Democrats who love the defense budget: Elsewhere, a group of moderate “blue democrats” oppose the left wing of the party, which calls for cuts to the defense budget to finance national programs.
House Blue Dog Coalition leaders say they oppose calls to fund everything requested $ 753 billion from national defense budget for fiscal year 2022 – which included $ 715 billion for the Pentagon ”, Defense News Reports. June 24 group letter leaders of the House Armed Services Committee and House Appropriations Committee said, “We believe this is a sound and sensible fundraising request, and we oppose calls to allow or appropriate inferior funding. at this level “.
AUMF VOTES: The House votes today on two war powers bills that would repeal the 1991 Gulf War authorization and a broad Cold War military forces act of 1957 for the Middle East. Both bills were debated Monday and final votes were postponed until today.
– Cyber Command chief General Paul Nakasone speaks at the WEST 2021 virtual conference at 11 a.m.
– General Stephen Townsend, Commander of the US Africa Command, and Vice-Admiral Hervé Bléjean, Director of the General Staff of the European Union, participate in a panel on European and American military engagement in Africa hosted by Lara Seligman from POLITICO at 10:45 am during the 10th edition Washington EU Defense Forum.
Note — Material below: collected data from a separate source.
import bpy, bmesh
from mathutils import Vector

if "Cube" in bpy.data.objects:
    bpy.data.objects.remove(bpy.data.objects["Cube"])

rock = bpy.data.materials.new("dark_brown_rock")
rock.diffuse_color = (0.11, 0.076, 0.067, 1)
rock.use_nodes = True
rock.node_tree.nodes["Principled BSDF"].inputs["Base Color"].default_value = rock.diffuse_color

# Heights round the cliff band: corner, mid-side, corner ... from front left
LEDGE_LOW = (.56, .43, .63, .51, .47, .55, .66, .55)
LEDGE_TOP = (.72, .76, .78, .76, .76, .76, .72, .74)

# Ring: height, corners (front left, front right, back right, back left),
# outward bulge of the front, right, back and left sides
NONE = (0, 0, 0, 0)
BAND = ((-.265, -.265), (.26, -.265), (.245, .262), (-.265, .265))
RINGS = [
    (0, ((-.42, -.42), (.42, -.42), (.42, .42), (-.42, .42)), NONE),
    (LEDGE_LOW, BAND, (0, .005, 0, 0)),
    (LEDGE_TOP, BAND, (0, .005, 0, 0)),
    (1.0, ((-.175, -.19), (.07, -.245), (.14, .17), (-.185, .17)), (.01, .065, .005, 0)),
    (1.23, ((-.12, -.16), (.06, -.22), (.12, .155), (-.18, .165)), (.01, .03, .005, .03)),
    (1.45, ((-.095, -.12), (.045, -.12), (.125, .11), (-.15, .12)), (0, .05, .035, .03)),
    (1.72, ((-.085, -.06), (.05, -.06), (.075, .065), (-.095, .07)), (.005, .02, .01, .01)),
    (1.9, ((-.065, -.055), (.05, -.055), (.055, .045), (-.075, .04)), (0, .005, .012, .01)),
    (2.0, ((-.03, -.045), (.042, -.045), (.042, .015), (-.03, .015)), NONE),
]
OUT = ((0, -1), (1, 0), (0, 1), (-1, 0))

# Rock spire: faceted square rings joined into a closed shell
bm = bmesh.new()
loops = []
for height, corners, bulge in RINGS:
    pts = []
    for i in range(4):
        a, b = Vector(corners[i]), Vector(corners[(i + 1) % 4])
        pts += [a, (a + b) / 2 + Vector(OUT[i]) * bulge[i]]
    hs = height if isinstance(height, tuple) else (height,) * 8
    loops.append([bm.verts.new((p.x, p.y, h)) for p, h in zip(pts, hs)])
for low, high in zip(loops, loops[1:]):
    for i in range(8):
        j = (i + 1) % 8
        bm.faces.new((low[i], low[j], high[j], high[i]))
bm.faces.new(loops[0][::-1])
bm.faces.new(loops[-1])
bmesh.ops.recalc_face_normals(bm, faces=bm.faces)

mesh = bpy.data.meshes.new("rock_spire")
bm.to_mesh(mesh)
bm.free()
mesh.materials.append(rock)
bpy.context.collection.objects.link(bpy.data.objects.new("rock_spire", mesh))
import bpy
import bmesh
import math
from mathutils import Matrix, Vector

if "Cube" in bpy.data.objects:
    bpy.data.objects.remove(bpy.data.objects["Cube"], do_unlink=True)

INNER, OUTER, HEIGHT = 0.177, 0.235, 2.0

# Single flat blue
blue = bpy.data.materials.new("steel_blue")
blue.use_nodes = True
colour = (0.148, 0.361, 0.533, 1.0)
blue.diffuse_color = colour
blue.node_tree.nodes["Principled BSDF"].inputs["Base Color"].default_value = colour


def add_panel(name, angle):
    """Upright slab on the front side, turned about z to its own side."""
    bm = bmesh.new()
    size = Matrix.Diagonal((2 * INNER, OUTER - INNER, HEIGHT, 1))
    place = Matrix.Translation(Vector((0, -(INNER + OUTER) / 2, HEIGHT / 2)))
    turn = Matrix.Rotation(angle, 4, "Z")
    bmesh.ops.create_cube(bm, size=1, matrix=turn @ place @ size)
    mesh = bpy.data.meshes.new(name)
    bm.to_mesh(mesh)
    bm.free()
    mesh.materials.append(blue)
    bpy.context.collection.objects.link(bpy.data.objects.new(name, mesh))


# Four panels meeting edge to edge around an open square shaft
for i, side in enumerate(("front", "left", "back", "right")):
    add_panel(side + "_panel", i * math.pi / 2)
Army General Gustave Perna, the highest military official responsible for coordinating the deployment of the American vaccine, retires on July 2, as Operation Warp Speed, the name of the US response to the coronavirus, changes gears. Robert johnson, who works at the Biomedical Advanced Research and Development Authority, will serve as the interim COO for the effort.
Defense Secretary Lloyd Austin thanked Perna for his service in a tweet Monday.
“I am very grateful for the exceptional service of General Perna at the @deptofdefense & nation after an estimated 38-year career in the @The American army. Through his tireless efforts in the fight against COVID, we are one step closer to returning to a normal way of life, ”Austin wrote.
– Coast Guard in talks to add vessels to heavy icebreaker program: National Defense
– House adopts his version of science bill to take on China: POLITICO Pro